## The task:
Out of the material that follows, write out exactly the lines from the line with "for x in (.14, .185, .232)]" to the line with "bpy.context.view_layer.update()", both ends included, and no others.

## Material for this task:
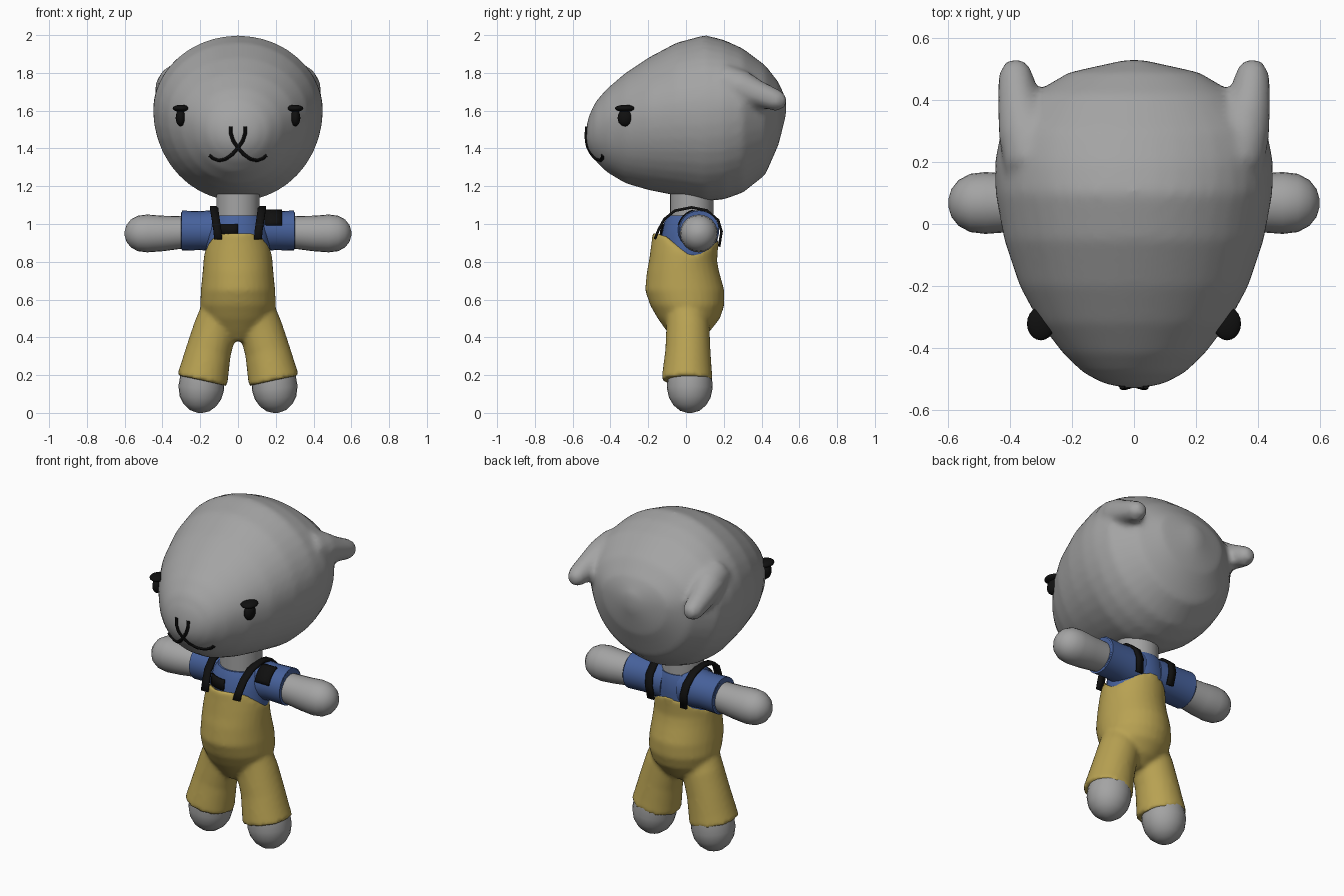
import bpy, bmesh, math
from mathutils import Vector

if "Cube" in bpy.data.objects:
    bpy.data.objects.remove(bpy.data.objects["Cube"])


def material(name, r, g, b):
    m = bpy.data.materials.new(name)
    m.diffuse_color = (r, g, b, 1)
    m.use_nodes = True
    m.node_tree.nodes["Principled BSDF"].inputs["Base Color"].default_value = m.diffuse_color
    return m


GREY = material("grey_plush", .37, .37, .37)
YELLOW = material("yellow_cloth", .48, .36, .085)
BLUE = material("blue_cloth", .062, .12, .33)
BLACK = material("black_trim", .005, .005, .005)


def mirrored(shape):
    return [[Vector((-p.x, p.y, p.z)) for p in ring] for ring in shape]


def loft(name, shapes, mat, remesh=0, smooth=4):
    """Skin each list of rings into a closed body, optionally fusing them."""
    bm = bmesh.new()
    for rings in shapes:
        vs = [[bm.verts.new(p) for p in ring] for ring in rings]
        n = len(vs[0])
        for a, b in zip(vs, vs[1:]):
            for i in range(n):
                j = (i + 1) % n
                bm.faces.new((a[i], a[j], b[j], b[i]))
        bm.faces.new(vs[0][::-1])
        bm.faces.new(vs[-1])
    bmesh.ops.recalc_face_normals(bm, faces=bm.faces)
    return finish(name, bm, mat, remesh, smooth)


def finish(name, bm, mat, remesh=0, smooth=0):
    me = bpy.data.meshes.new(name)
    bm.to_mesh(me)
    bm.free()
    me.materials.append(mat)
    me.shade_smooth()
    ob = bpy.data.objects.new(name, me)
    bpy.context.collection.objects.link(ob)
    if remesh:
        m = ob.modifiers.new("fuse", 'REMESH')
        m.mode = 'VOXEL'
        m.voxel_size = remesh
        m.use_smooth_shade = True
        s = ob.modifiers.new("soften", 'SMOOTH')
        s.factor, s.iterations = .5, smooth
    else:
        me.set_sharp_from_angle(angle=math.radians(45))
    return ob


def tube(pts, n=24):
    """Round rings across a path of (x, y, z, radius)."""
    rings = []
    for i, p in enumerate(pts):
        a, b = pts[max(i - 1, 0)], pts[min(i + 1, len(pts) - 1)]
        d = (Vector(b[:3]) - Vector(a[:3])).normalized()
        u = d.cross(Vector((0, 1, 0)) if abs(d.y) < .8 else Vector((0, 0, 1))).normalized()
        v = d.cross(u)
        rings.append([Vector(p[:3]) + p[3] * (u * math.cos(t) + v * math.sin(t))
                      for t in (2 * math.pi * k / n for k in range(n))])
    return rings


def ellipse(hx, y0, y1, z, n=32):
    c, h = (y0 + y1) / 2, (y1 - y0) / 2
    return [Vector((hx * math.cos(t), c + h * math.sin(t), z))
            for t in (2 * math.pi * k / n for k in range(n))]


def ball(name, loc, size, mat):
    bm = bmesh.new()
    bmesh.ops.create_uvsphere(bm, u_segments=20, v_segments=12, radius=1)
    for v in bm.verts:
        v.co = Vector(loc) + v.co * Vector(size)
    return finish(name, bm, mat)


# Head: sections along y as (y, half width, bottom, middle, top)
sections = [(-.53, .03, 1.44, 1.47, 1.50), (-.515, .10, 1.39, 1.48, 1.57),
            (-.48, .165, 1.335, 1.50, 1.645), (-.42, .228, 1.275, 1.52, 1.715),
            (-.32, .305, 1.215, 1.55, 1.80), (-.2, .37, 1.18, 1.57, 1.88),
            (-.05, .42, 1.15, 1.59, 1.96), (.1, .448, 1.12, 1.60, 2.0),
            (.2, .45, 1.13, 1.61, 1.975), (.3, .43, 1.165, 1.62, 1.93),
            (.42, .33, 1.26, 1.62, 1.84), (.49, .21, 1.42, 1.62, 1.75),
            (.53, .03, 1.58, 1.62, 1.66)]
skull = []
for y, w, bot, mid, top in sections:
    ring = []
    for k in range(40):
        t = 2 * math.pi * k / 40
        s = math.sin(t)
        ring.append(Vector((w * math.cos(t), y, mid + s * (top - mid if s > 0 else mid - bot))))
    skull.append(ring)
ear = tube([(.32, .2, 1.75, .10), (.35, .3, 1.72, .09), (.372, .38, 1.69, .07),
            (.38, .45, 1.665, .061), (.382, .49, 1.65, .055), (.382, .518, 1.64, .038),
            (.382, .532, 1.635, .012)])
head = loft("head", [skull, ear, mirrored(ear)], GREY, .018, 5)

# Neck
loft("neck", [tube([(0, .03, .98, .115), (0, .03, 1.2, .115)])], GREY)

# Arms and feet, rounded at the ends
arm = tube([(.12, .068, .955, .08), (.3, .068, .955, .086), (.4, .068, .95, .094),
            (.48, .068, .95, .1), (.53, .068, .95, .094), (.567, .068, .95, .074),
            (.59, .068, .95, .045), (.6, .068, .95, .012)])
loft("arms", [arm, mirrored(arm)], GREY)
foot = tube([(.175, .02, .27, .105), (.186, .02, .2, .117), (.195, .02, .13, .121),
             (.199, .02, .08, .11), (.202, .02, .04, .086), (.204, .02, .012, .052),
             (.205, .02, .0, .012)])
loft("feet", [foot, mirrored(foot)], GREY)

# Shirt body and sleeves
body = [ellipse(*e) for e in ((.165, -.14, .15, .74), (.17, -.14, .16, .85),
                              (.165, -.13, .17, .94), (.15, -.115, .165, 1.01),
                              (.125, -.095, .15, 1.045), (.10, -.08, .14, 1.045))]
loft("shirt_body", [body], BLUE)
sleeve = tube([(.06, .06, .96, .11), (.14, .065, .965, .108), (.2, .068, .965, .103),
               (.297, .07, .965, .106), (.301, .07, .965, .1), (.29, .07, .965, .088)])
loft("sleeves", [sleeve, mirrored(sleeve)], BLUE)


# Overalls: torso with a dipped top edge, fused with two flared legs
def top_edge(y):
    if y < .04:
        return .835 + .12 * min(1, (.04 - y) / .15) ** 1.4
    return .835 + .08 * min(1, (y - .04) / .13)


torso = [ellipse(hx, y0, y1, z) for z, hx, y0, y1 in (
    (.38, .06, -.06, .06), (.43, .13, -.10, .125), (.5, .18, -.15, .18),
    (.57, .2, -.19, .203), (.65, .197, -.217, .203), (.75, .187, -.207, .175),
    (.8, .183, -.197, .165), (.85, .178, -.19, .168), (.9, .168, -.183, .172),
    (.96, .15, -.178, .175))]
for ring in torso:
    for p in ring:
        p.z = min(p.z, top_edge(p.y) - (.96 - p.z) * .02)
leg = tube([(.085, .0, .56, .105), (.12, .01, .45, .115), (.155, .01, .33, .12),
            (.177, .007, .23, .13), (.19, .006, .17, .137)])
loft("overalls", [torso, leg, mirrored(leg)], YELLOW, .013, 5)


# Shoulder straps: ribbons over the shirt
def ribbon(name, rows, thick):
    bm = bmesh.new()
    vs = [[bm.verts.new(p) for p in row] for row in rows]
    for a, b in zip(vs, vs[1:]):
        for i in range(len(a) - 1):
            bm.faces.new((a[i], a[i + 1], b[i + 1], b[i]))
    ob = finish(name, bm, BLACK)
    m = ob.modifiers.new("thickness", 'SOLIDIFY')
    m.thickness, m.offset = thick, 0
    return ob


path = [(.105, -.165, .92), (.11, -.145, .97), (.118, -.115, 1.025), (.125, -.06, 1.07),
        (.127, .03, 1.088), (.127, .11, 1.072), (.122, .17, 1.02), (.115, .188, .96),
        (.108, .175, .88)]
for side, label in ((-1, "left"), (1, "right")):
    ribbon("strap_" + label, [[Vector((side * (x + d), y, z)) for d in (-.021, .021)]
                              for x, y, z in path], .014)

# Sleeve patch and chest patch
ribbon("sleeve_patch", [[Vector((x, .068 - .112 * math.cos(t), .965 + .112 * math.sin(t)))
                         for x in (.14, .185, .232)]
                        for t in (math.radians(15 + 10 * k) for k in range(7))], .008)
ribbon("chest_patch", [[Vector((x, .02 - math.sqrt(1 - (x / .165) ** 2) * r, z))
                        for x in (-.105, -.08, -.05, -.025, 0)]
                       for z, r in ((.94, .156), (.975, .151), (1.0, .145))], .009)

# Eyes and brows
for side, label in ((-1, "left"), (1, "right")):
    ball("eye_" + label, (side * .303, -.322, 1.562), (.027, .04, .045), BLACK)
    ball("brow_" + label, (side * .301, -.322, 1.612), (.045, .054, .019), BLACK)

# Muzzle lines laid on the face
bpy.context.view_layer.update()
deps = bpy.context.evaluated_depsgraph_get()
line = [(-.038, 1.515), (-.038, 1.48), (-.025, 1.44), (0, 1.405), (.03, 1.37),
        (.065, 1.345), (.1, 1.337), (.13, 1.348), (.15, 1.365)]
strokes = []
for side in (-1, 1):
    pts = []
    for x, z in line:
        hit, loc, _, _ = head.ray_cast(Vector((side * x, -2, z)), Vector((0, 1, 0)), depsgraph=deps)
        pts.append((side * x, loc.y if hit else -.48, z, .01))
    strokes.append(tube(pts, 8))
loft("muzzle_lines", strokes, BLACK)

## Response to this task:
                         for x in (.14, .185, .232)]
                        for t in (math.radians(15 + 10 * k) for k in range(7))], .008)
ribbon("chest_patch", [[Vector((x, .02 - math.sqrt(1 - (x / .165) ** 2) * r, z))
                        for x in (-.105, -.08, -.05, -.025, 0)]
                       for z, r in ((.94, .156), (.975, .151), (1.0, .145))], .009)

# Eyes and brows
for side, label in ((-1, "left"), (1, "right")):
    ball("eye_" + label, (side * .303, -.322, 1.562), (.027, .04, .045), BLACK)
    ball("brow_" + label, (side * .301, -.322, 1.612), (.045, .054, .019), BLACK)

# Muzzle lines laid on the face
bpy.context.view_layer.update()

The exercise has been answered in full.